Danger on the Job: Firefighters at Risk
Not many careers require entering burning buildings on a daily basis. As a firefighter in New York, saving lives and property is just part of the job — even when hazardous to your health.
In recent months, several blazes have caused multiple firefighter injuries, including:
- A two-alarm fire in a Brooklyn building injured 13 firefighters in September.
- Also in September, 10 firefighters were hurt in a five-alarm fire in Queens that involved six row houses.
- In October, five firefighters were hurt fighting a stubborn fire at a Crown Heights funeral home.
Focused on representing clients injured in accidents, including firefighters, we understand the special hazards of the profession and are highly experienced with fire law. In August, the U.S. Fire Administration released 2012 firefighting fatality figures. Points from the report include the following:
- In the United States, 81 firefighters died while on duty in 2012.
- States with the highest number of firefighter fatalities, in order, include North Carolina, Pennsylvania, New York and Texas.
- Stress or overexertion was the leading cause of fatal injury. Because of the extreme physical conditions of an overheated environment, the additional physiologic stress can lead to heart attack, stroke or another cardiovascular event. Death from exertion does not imply the firefighter was not in good physical condition.
- Vehicle collision was the second leading cause of fatal injury, and being struck by an object, including a bullet, was the third leading cause of death.

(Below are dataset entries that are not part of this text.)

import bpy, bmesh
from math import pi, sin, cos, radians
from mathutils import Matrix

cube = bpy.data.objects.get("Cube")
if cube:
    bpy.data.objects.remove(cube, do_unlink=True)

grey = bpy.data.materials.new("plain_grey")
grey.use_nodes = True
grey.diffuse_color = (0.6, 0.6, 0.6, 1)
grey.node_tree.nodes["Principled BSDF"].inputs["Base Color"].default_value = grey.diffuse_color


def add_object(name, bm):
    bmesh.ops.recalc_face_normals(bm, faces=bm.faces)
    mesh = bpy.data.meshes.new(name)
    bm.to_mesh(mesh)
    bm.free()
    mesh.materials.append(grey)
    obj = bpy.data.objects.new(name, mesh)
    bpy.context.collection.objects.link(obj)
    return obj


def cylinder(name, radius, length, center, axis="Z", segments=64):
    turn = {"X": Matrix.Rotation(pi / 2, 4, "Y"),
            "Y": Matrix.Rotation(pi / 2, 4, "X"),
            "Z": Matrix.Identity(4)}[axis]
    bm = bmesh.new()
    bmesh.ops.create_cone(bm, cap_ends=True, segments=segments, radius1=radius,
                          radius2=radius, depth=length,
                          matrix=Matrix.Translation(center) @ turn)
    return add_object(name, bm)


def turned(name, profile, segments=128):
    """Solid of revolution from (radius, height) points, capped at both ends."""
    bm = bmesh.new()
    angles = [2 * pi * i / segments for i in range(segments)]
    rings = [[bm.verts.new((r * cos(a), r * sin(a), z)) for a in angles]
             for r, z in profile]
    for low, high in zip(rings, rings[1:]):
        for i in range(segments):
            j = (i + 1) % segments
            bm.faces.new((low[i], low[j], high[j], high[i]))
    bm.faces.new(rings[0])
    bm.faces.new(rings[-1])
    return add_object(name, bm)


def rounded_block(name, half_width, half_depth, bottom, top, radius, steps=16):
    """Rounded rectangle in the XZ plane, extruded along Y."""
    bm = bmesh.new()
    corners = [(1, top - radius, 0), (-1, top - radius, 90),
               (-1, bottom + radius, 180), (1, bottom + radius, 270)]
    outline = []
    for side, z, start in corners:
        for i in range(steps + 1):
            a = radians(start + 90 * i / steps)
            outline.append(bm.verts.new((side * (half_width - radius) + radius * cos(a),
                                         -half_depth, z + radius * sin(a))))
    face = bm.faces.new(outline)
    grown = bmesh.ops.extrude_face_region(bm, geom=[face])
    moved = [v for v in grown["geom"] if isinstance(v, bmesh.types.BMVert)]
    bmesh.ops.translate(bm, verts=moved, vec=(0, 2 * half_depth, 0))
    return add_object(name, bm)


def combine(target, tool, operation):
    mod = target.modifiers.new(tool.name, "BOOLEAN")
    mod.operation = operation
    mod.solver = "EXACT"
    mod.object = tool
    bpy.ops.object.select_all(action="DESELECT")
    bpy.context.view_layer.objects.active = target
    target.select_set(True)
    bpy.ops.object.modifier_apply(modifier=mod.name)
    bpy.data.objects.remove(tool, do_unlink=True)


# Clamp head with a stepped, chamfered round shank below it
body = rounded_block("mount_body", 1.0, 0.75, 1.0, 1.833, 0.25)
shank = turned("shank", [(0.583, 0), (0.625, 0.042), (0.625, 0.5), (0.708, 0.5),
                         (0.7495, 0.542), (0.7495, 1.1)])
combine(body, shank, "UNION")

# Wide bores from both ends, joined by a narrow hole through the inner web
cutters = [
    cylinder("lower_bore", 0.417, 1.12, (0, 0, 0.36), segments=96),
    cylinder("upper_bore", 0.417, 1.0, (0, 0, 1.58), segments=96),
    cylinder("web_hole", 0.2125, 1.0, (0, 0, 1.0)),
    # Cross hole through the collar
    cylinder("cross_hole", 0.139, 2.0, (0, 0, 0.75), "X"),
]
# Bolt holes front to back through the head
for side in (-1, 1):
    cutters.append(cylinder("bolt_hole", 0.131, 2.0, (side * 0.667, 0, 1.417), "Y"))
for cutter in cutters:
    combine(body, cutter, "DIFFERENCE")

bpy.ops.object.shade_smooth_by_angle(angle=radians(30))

Firefighting is by nature a job of extremes. Working in an inherently dangerous workplace means knowing how to protect yourself physically and legally. If injured, contact our law firm for committed legal support.